[Records excerpted from a collection]
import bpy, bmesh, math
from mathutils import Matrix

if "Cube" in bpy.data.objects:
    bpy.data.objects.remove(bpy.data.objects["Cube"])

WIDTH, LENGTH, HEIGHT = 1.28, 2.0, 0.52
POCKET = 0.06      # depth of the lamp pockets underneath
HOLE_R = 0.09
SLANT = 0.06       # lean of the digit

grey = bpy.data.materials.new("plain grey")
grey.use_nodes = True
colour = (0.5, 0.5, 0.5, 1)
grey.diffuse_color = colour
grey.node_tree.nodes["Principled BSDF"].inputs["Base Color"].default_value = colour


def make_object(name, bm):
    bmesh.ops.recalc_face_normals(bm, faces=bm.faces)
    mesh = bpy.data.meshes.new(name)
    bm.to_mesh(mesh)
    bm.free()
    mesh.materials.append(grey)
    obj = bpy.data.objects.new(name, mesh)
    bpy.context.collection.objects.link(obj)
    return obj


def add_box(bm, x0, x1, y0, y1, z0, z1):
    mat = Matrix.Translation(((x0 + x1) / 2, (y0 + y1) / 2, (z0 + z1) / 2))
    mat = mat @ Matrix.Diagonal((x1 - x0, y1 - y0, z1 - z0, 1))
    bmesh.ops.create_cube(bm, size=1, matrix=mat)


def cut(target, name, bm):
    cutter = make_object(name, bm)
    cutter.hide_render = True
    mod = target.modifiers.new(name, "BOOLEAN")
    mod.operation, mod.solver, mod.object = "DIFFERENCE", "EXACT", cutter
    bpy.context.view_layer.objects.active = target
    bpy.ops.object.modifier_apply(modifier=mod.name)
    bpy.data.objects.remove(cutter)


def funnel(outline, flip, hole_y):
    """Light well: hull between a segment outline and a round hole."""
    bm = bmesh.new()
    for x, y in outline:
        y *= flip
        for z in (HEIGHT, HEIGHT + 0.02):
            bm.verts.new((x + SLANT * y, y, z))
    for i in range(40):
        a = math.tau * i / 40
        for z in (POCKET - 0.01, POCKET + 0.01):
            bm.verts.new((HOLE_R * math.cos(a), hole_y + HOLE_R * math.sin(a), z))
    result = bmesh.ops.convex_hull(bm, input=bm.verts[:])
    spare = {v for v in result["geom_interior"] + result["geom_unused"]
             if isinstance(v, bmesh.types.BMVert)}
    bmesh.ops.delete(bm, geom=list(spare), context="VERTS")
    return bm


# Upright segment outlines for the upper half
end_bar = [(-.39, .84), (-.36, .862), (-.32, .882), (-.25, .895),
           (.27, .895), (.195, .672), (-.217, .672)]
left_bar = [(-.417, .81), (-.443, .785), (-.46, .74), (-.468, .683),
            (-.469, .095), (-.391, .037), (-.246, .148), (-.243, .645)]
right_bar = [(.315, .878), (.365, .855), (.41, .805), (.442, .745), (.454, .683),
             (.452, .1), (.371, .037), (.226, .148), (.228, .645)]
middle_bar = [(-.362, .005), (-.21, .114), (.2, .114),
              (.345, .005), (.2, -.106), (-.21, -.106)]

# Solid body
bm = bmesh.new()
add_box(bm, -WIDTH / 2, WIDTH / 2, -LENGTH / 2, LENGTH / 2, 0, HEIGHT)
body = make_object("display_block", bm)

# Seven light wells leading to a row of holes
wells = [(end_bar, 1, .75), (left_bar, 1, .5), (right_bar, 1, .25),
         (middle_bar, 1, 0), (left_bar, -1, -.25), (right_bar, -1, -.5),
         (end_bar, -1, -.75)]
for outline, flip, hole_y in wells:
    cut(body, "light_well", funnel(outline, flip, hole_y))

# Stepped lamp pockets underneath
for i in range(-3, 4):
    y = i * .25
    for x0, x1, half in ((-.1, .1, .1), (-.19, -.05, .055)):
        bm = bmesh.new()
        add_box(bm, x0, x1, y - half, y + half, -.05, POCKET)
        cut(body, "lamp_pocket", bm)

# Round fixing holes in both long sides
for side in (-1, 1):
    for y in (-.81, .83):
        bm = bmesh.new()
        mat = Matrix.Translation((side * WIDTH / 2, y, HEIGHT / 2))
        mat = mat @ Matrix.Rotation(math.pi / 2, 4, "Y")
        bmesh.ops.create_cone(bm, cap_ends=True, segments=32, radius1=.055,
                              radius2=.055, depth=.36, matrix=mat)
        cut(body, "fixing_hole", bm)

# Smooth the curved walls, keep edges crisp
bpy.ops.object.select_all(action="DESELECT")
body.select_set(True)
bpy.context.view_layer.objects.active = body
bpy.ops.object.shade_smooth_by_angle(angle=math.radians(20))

• TASK ITEM:
The word "wells" appears in some lines above. Return every one of those lines.

• WRITTEN RESPONSE:
# Seven light wells leading to a row of holes
wells = [(end_bar, 1, .75), (left_bar, 1, .5), (right_bar, 1, .25),
for outline, flip, hole_y in wells:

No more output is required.